Did you notice what I noticed at the end of both of these games? Before I get into my Important Observations, I’d like to first profess my undying love for the quick two. Both of these games (Florida-Butler in regulation, not OT) ended with situations in which a fast two was an offensive option that got passed over for a low-percentage three-point shot. This isn’t the first time I’ve seen this in the college game, it just seems to be something that all teams do. I’ve also noticed the a lack of the two-for-one strategy at the end of halves on possessions that start around 50 seconds. I don’t know why that is, and these college coaches must know what they’ve doing, but I just don’t get it.
61. Butler 74, Florida 71 — Butler just made back-to-back Final Fours.
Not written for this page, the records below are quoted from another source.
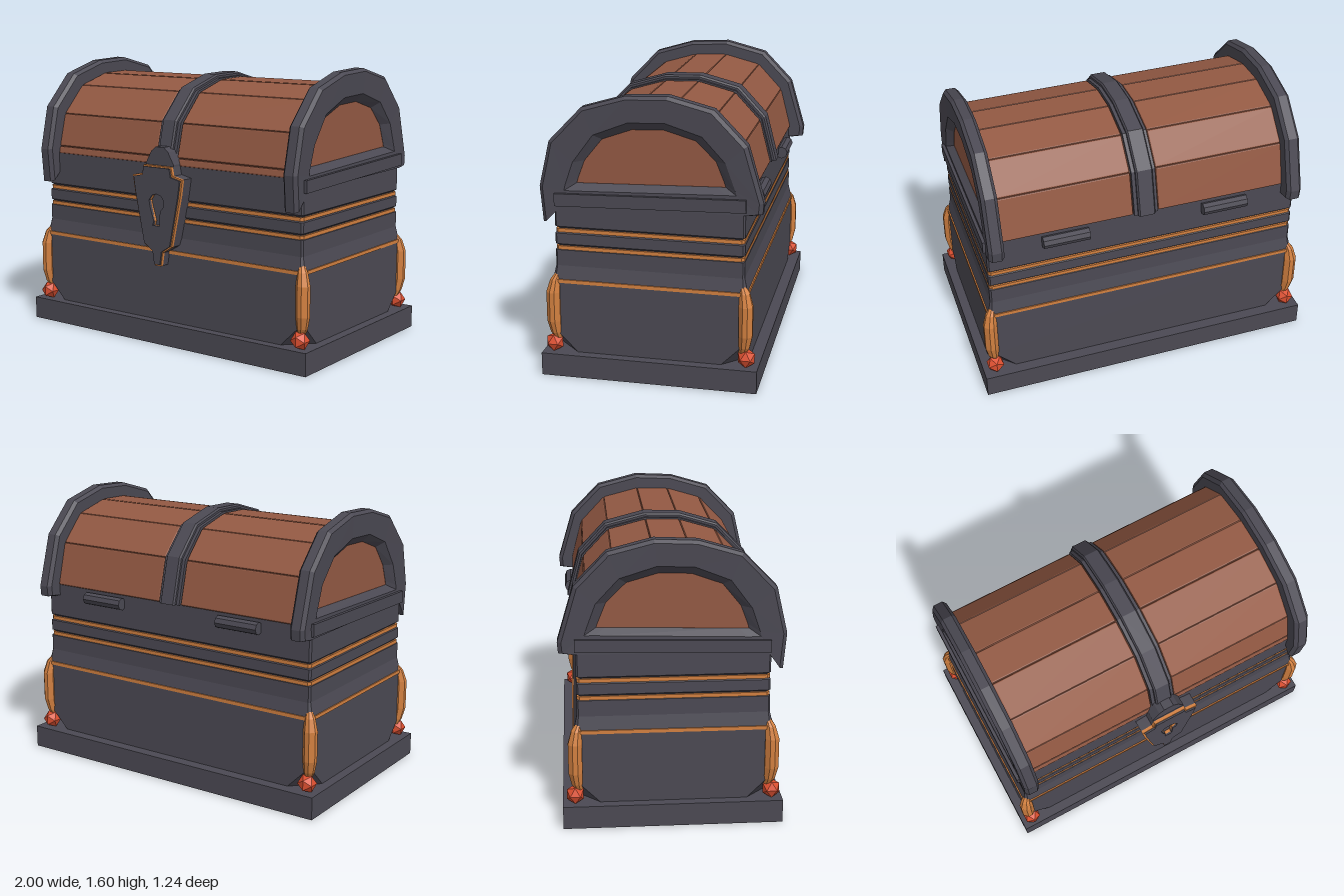
import * as THREE from 'three';
import { RoundedBoxGeometry } from 'three/addons/geometries/RoundedBoxGeometry.js';

const mat = (color) => new THREE.MeshStandardMaterial({ color, flatShading: true });
const iron = mat(0x4b4953), wood = mat(0x935943), darkWood = mat(0x5f3829);
const copper = mat(0xd28040), red = mat(0xdb4f30);

export function createModel() {
  const chest = new THREE.Group();
  chest.name = 'treasureChest';

  const add = (name, geometry, material, x = 0, y = 0, z = 0) => {
    const mesh = new THREE.Mesh(geometry, material);
    mesh.name = name;
    mesh.position.set(x, y, z);
    chest.add(mesh);
    return mesh;
  };

  // Skin a row of equal-length loops of [x, y, z]; optional fan caps
  const loft = (loops, capStart = true, capEnd = true) => {
    const pos = [];
    const tri = (...pts) => pts.forEach((p) => pos.push(...p));
    const n = loops[0].length;
    const middle = (l) => [0, 1, 2].map((k) => l.reduce((s, p) => s + p[k], 0) / n);
    const first = loops[0], last = loops[loops.length - 1];
    for (let j = 0; j < n; j++) {
      const k = (j + 1) % n;
      for (let i = 0; i + 1 < loops.length; i++) {
        const a = loops[i], b = loops[i + 1];
        tri(a[j], a[k], b[k], a[j], b[k], b[j]);
      }
      if (capStart) tri(middle(first), first[k], first[j]);
      if (capEnd) tri(middle(last), last[j], last[k]);
    }
    const g = new THREE.BufferGeometry();
    g.setAttribute('position', new THREE.Float32BufferAttribute(pos, 3));
    g.computeVertexNormals();
    return g;
  };

  // Rectangle with cut corners at height y, centred on (cx, cz)
  const rect = (hx, hz, cut, y, cx = 0, cz = 0) => [
    [-hx + cut, hz], [hx - cut, hz], [hx, hz - cut], [hx, -hz + cut],
    [hx - cut, -hz], [-hx + cut, -hz], [-hx, -hz + cut], [-hx, hz - cut],
  ].map(([x, z]) => [cx + x, y, cz + z]);

  // Base slab
  add('baseSlab', new THREE.BoxGeometry(2, 0.13, 1.21), iron, 0, 0.065, -0.005);

  // Box body with flared lower part and two grooves: [y, offset, corner cut]
  const wall = [
    [0.13, 0.02, 0.14], [0.25, 0.02, 0.02], [0.54, 0.02, 0.02], [0.63, 0, 0.01],
    [0.72, 0, 0.01], [0.73, -0.014, 0.01], [0.745, -0.014, 0.01], [0.755, 0, 0.01],
    [0.815, 0, 0.01], [0.825, -0.014, 0.01], [0.845, -0.014, 0.01], [0.855, 0, 0.01],
    [1.055, 0, 0.01],
  ];
  add('boxBody', loft(wall.map(([y, o, c]) => rect(0.925 + o, 0.525 + o, c, y))), iron);

  // Copper trim lines around the body
  for (const [y, o] of [[0.545, 0.024], [0.732, -0.003], [0.832, -0.003]]) {
    add('copperTrim', loft([y - 0.01, y + 0.01].map((h) => rect(0.925 + o, 0.525 + o, 0.015, h))), copper);
  }

  // Corner guards and the ball feet under them
  for (const sx of [-1, 1]) for (const sz of [-1, 1]) {
    const guard = [[0.2, 0.02], [0.24, 0.03], [0.31, 0.038], [0.48, 0.038], [0.55, 0.028], [0.61, 0.006]];
    add('cornerGuard', loft(guard.map(([y, r]) =>
      rect(r, r, r * 0.65, y, sx * (0.902 + r), sz * (0.5 + r)))), copper);
    add('ballFoot', new THREE.IcosahedronGeometry(0.054, 0), red, sx * 0.928, 0.175, sz * 0.542);
  }

  // Lid cross-section from front to back: [z, y]
  const barrel = [
    [0.53, 1.045], [0.52, 1.09], [0.47, 1.285], [0.31, 1.45], [0.1, 1.512],
    [-0.1, 1.517], [-0.32, 1.46], [-0.47, 1.3], [-0.535, 1.05],
  ];
  const barrelLoop = (x, offset) =>
    barrel.map(([z, y]) => [x, 1 + (y - 1) * (1 + offset / 0.52), z * (1 + offset / 0.52)]);
  add('lidCore', loft([barrelLoop(0.85, -0.014), barrelLoop(-0.85, -0.014)]), darkWood);

  // Planks on both halves of the lid
  for (let i = 0; i + 1 < barrel.length; i++) {
    const [az, ay] = barrel[i], [bz, by] = barrel[i + 1];
    const dz = az - bz, dy = ay - by, length = Math.hypot(dz, dy);
    const t = Math.atan2(-dy, dz);
    for (const s of [-1, 1]) {
      const plank = add('lidPlank', new RoundedBoxGeometry(0.765, 0.036, length - 0.003, 1, 0.008), wood,
        s * 0.4575, (ay + by) / 2 - 0.018 * Math.cos(t), (az + bz) / 2 - 0.018 * Math.sin(t));
      plank.rotation.x = t;
    }
  }

  // Centre strap: low side strips and a raised middle
  add('strapEdge', loft([barrelLoop(0.07, 0.006), barrelLoop(-0.07, 0.006)]), iron);
  add('centreStrap', loft([
    barrelLoop(0.05, 0.018), barrelLoop(0.042, 0.028), barrelLoop(-0.042, 0.028), barrelLoop(-0.05, 0.018),
  ]), iron);

  // End arches with recessed wooden panels: [z, y]
  const outer = [
    [0.52, 0.975], [0.59, 0.875], [0.607, 1.075], [0.548, 1.33], [0.365, 1.52], [0.127, 1.59],
    [-0.106, 1.6], [-0.352, 1.537], [-0.53, 1.354], [-0.62, 1.05], [-0.615, 0.99], [-0.55, 0.98],
  ];
  const inner = [
    [0.4, 1.061], [0.467, 1.06], [0.46, 1.09], [0.415, 1.22], [0.3, 1.375], [0.11, 1.45],
    [-0.09, 1.458], [-0.29, 1.395], [-0.415, 1.26], [-0.47, 1.11], [-0.476, 1.088], [-0.42, 1.087],
  ];
  const inset = outer.map(([z, y]) => [z * 0.965, 1.1 + (y - 1.1) * 0.965]);
  const panel = inner.map(([z, y]) => [z * 0.865, 1.24 + (y - 1.24) * 0.79]);
  for (const s of [-1, 1]) {
    const at = (pts, x) => {
      const loop = pts.map(([z, y]) => [s * x, y, z]);
      return s > 0 ? loop : loop.reverse();
    };
    add('endArch', loft([
      at(panel, 0.885), at(inner, 0.925), at(inset, 0.93), at(outer, 0.912),
      at(outer, 0.858), at(inset, 0.84), at(inner, 0.84),
    ], false, false), iron);
    add('endPanel', loft([at(panel, 0.885), at(panel, 0.886)], true, false), wood);
    const bar = add('endBar', new THREE.BoxGeometry(0.03, 0.07, 1.05), iron, s * 0.929, 1.022, -0.005);
    bar.rotation.x = 0.025;

    // Back hinge
    const hinge = add('hinge', new THREE.CylinderGeometry(0.036, 0.036, 0.27, 8), iron, s * 0.475, 1.0, -0.545);
    hinge.rotation.z = Math.PI / 2;
  }

  // Lock plate: right half of the outline, mirrored, [x, y]
  const half = [
    [0.1, 1.05], [0.11, 1.0], [0.18, 0.985], [0.165, 0.89], [0.1, 0.59], [0.035, 0.55], [0.022, 0.47],
  ];
  const mirrored = (pts, k = 1) => {
    const p = pts.map(([x, y]) => new THREE.Vector2(x * k, 0.77 + (y - 0.77) * (k < 1 ? 0.97 : 1)));
    return new THREE.Shape([...p, ...p.map((v) => new THREE.Vector2(-v.x, v.y)).reverse()]);
  };
  const keyhole = () => {
    const hole = new THREE.Path();
    hole.moveTo(-0.03, 0.705);
    hole.lineTo(0.02, 0.705);
    hole.lineTo(0.025, 0.79);
    for (let i = 0; i <= 6; i++) {
      const a = -0.5 + (i / 6) * (Math.PI + 1);
      hole.lineTo(0.055 * Math.cos(a), 0.84 + 0.05 * Math.sin(a));
    }
    hole.lineTo(-0.02, 0.73);
    hole.closePath();
    return hole;
  };
  const slab = (name, shape, material, z, depth) =>
    add(name, new THREE.ExtrudeGeometry(shape, { depth, bevelEnabled: false }), material, 0, 0, z);
  const rim = mirrored(half), face = mirrored(half, 0.93);
  rim.holes.push(keyhole());
  face.holes.push(keyhole());
  slab('lockBody', mirrored(half), iron, 0.51, 0.08);
  slab('lockRim', rim, copper, 0.59, 0.018);
  slab('lockFace', face, iron, 0.6, 0.018);
  slab('lockHasp', mirrored([[0.03, 1.155], [0.06, 1.13], [0.1, 1.06], [0.1, 1.03]]), iron, 0.5, 0.085);

  return chest;
}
Stop trying to make sense of it and just accept it.
Yes, Butler. Butler made the Final Four again this year. The same Butler that lost to Milwaukee (the Panthers) by 24. The same Butler 4 out of 5 to Wright State, Milwaukee (a second time), Valparaiso and Youngstown State. And apparently the same Butler that was one possession away form winning the whole shebang-a-bang last season.
My mind is not capable of simultaneously appreciating the first couple of facts about Butler and the consecutive Final Fours. The only explanation is that this team knows how to play in the tournament. And the thing is that Butler’s four wins in the tournament this season have been by an average of about 3 points per game. Three of those wins were actually one-possession games. And yet they’re still alive. Don’t try to rationalize it, it’s just happening.
Think of it this way: Butler plays basketball games like the way a toddler walks. They stumble around and do that drunk baby thing each time they move. The legs never stop shaking and the balance is anything but centered, yet by some sort of series of small miracles, they remain upright. Each step looks like it could be their last before they go down in a terrible display of coordination, but somehow they stay up, toddling away.
The way this game ended was some of the most unbridled Gus Johnson Magic I can remember. Perhaps the greatest takeaway from this game is that Butler paired with Gus Johnson is the only surefire way to ensure a close game. I don’t’ know what it is about the Butler style that keeps games so close, and I certainly don’t want to understand what it is about Gus that forces games to come down to one possession, but this pairing is just festing gold. Pure festing gold. There’s nothing else to say about Butler, you have to just sit back and enjoy it as long as it lasts. But who knows, that next step might be the one that sends them to the floor.
62. Connecticut 65, Arizona 63 — The Huskies are on a hot streak. And Kemba Walker is still the best college player alive.
That isn’t a promise that they’ll win any more or anything, it’s more like an observation that they remain something near untouchable in the postseason. Counting both the Big East Tournament and the NCAA Tournament, the U-Conn men have won 9 games in 19 days. Like Butler, they aren’t blowing teams out either; 4 of those wins were within one possession or in OT. Just like my last IO about U-Conn predicted, the team would go as far as Jeremy Lamb carried them, and tonight he had 19 points.
I still feel like Kemba Walker is superhuman and is not only the best player in the tournament, but the best player in all of college ball. I still feel like he’s unguardable. But if Lamb stays hot, the team is unbeatable, which will be an issue with one of either UNC or Kentucky waiting in the Final Four.